Facebook is declaring early success for the new functionality on its site that lets members notify their friends what songs they're listening to online and makes it possible for notification recipients to play back those songs from within the Facebook interface.
Six weeks after Facebook launched this feature at its F8 developer conference, more than 1.5 billion song notifications have been shared on the site using participating music applications, the company said in a blog post.
"As a result, some of our biggest music developers have more than doubled their active users, while earlier-stage startups and services starting with a smaller base have seen anywhere between a 2-10x increase in active users," the blog post reads.
The first few days after the launch of this "social music" feature were a bit bumpy as some users complained that they wanted more granular controls over the notifications.
In response, Spotify -- the poster child for Facebook social music -- introduced a "private listening" mode so that people can shut off the notifications spigot when listening to music they don't want to share with their friends.
This week, Facebook reported that, since F8, Spotify has gained more than 4 million users, while online music provider MOG has seen its user base grow 246 percent. Other music apps seeing strong growth in usage are Earbits, Rdio, Slacker and Deezer, according to Facebook.
"It's still early, but these results show that the Open Graph can be a powerful discovery mechanism for users and drive significant growth for developers," the blog post reads.

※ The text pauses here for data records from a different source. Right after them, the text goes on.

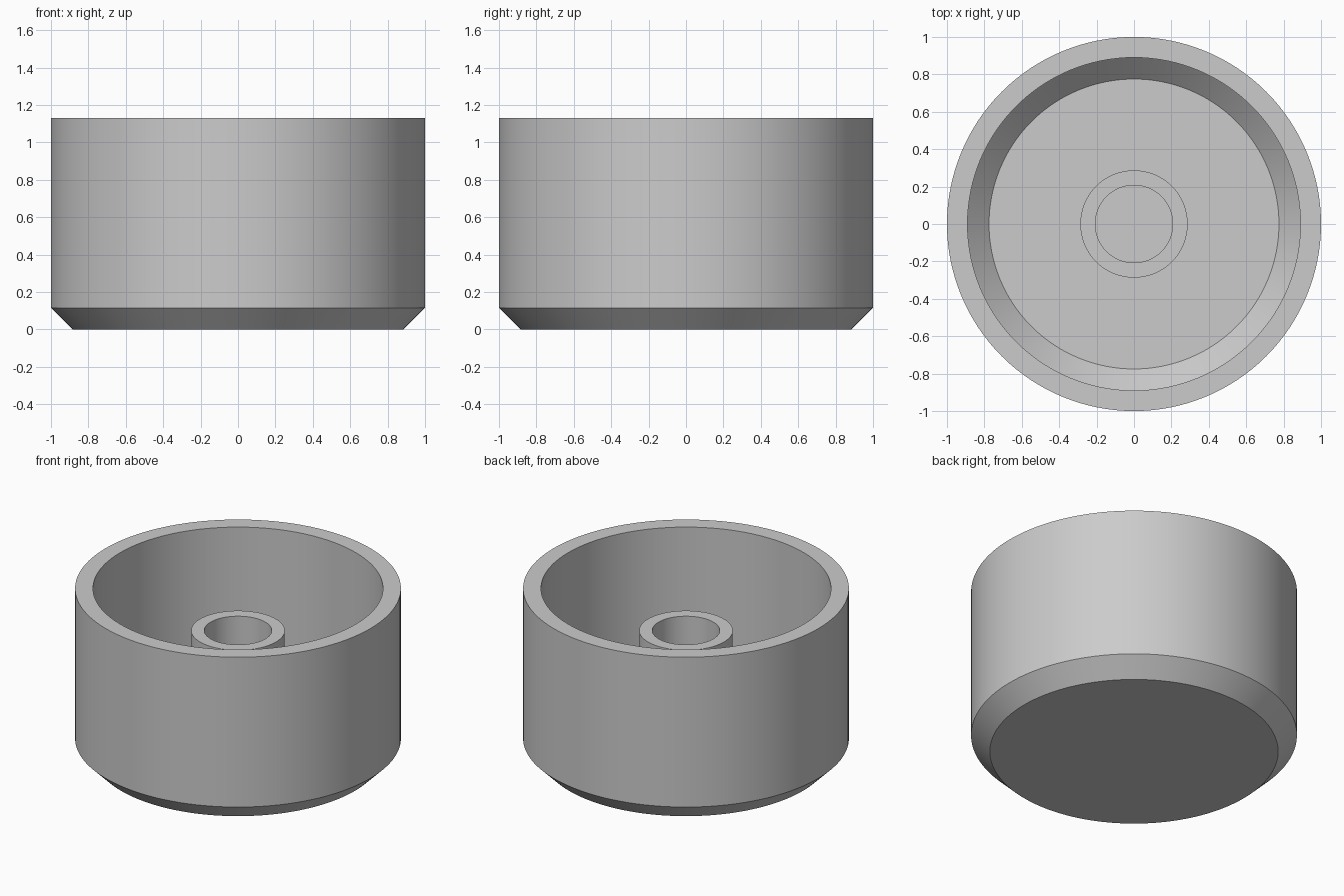
import bpy, bmesh, math

cube = bpy.data.objects.get("Cube")
if cube:
    bpy.data.objects.remove(cube, do_unlink=True)

SEGMENTS = 128
HEIGHT, RADIUS, WALL, CHAMFER = 1.13, 1.0, 0.11, 0.115
FLOOR = 0.11
BOSS_OUTER, BOSS_INNER, BOSS_TOP = 0.287, 0.207, 0.845

grey = bpy.data.materials.new("plain grey")
grey.use_nodes = True
color = (0.6, 0.6, 0.6, 1)
grey.diffuse_color = color
grey.node_tree.nodes["Principled BSDF"].inputs["Base Color"].default_value = color


def lathe(name, profile):
    """Turn a (radius, z) profile around the z axis."""
    bm = bmesh.new()
    verts = [bm.verts.new((r, 0, z)) for r, z in profile]
    edges = [bm.edges.new(pair) for pair in zip(verts, verts[1:])]
    bmesh.ops.spin(bm, geom=verts + edges, cent=(0, 0, 0), axis=(0, 0, 1),
                   angle=math.tau, steps=SEGMENTS, use_merge=True)
    bmesh.ops.remove_doubles(bm, verts=bm.verts, dist=0.0001)
    bmesh.ops.recalc_face_normals(bm, faces=bm.faces)
    mesh = bpy.data.meshes.new(name)
    bm.to_mesh(mesh)
    bm.free()
    mesh.materials.append(grey)
    obj = bpy.data.objects.new(name, mesh)
    bpy.context.collection.objects.link(obj)
    bpy.ops.object.select_all(action="DESELECT")
    obj.select_set(True)
    bpy.context.view_layer.objects.active = obj
    bpy.ops.object.shade_smooth_by_angle(angle=math.radians(30))


# Cup with chamfered base, inside and out
inner = RADIUS - WALL
lathe("cup", [
    (0, 0), (RADIUS - CHAMFER, 0), (RADIUS, CHAMFER), (RADIUS, HEIGHT),
    (inner, HEIGHT), (inner, FLOOR + CHAMFER), (inner - CHAMFER, FLOOR), (0, FLOOR),
])

# Hollow central post standing on the cup floor
lathe("center_post", [
    (BOSS_OUTER, FLOOR), (BOSS_OUTER, BOSS_TOP),
    (BOSS_INNER, BOSS_TOP), (BOSS_INNER, FLOOR),
])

Facebook is also providing similar social sharing capabilities for other media, such as news articles, movies and TV shows with partners like Yahoo, Netflix and Hulu.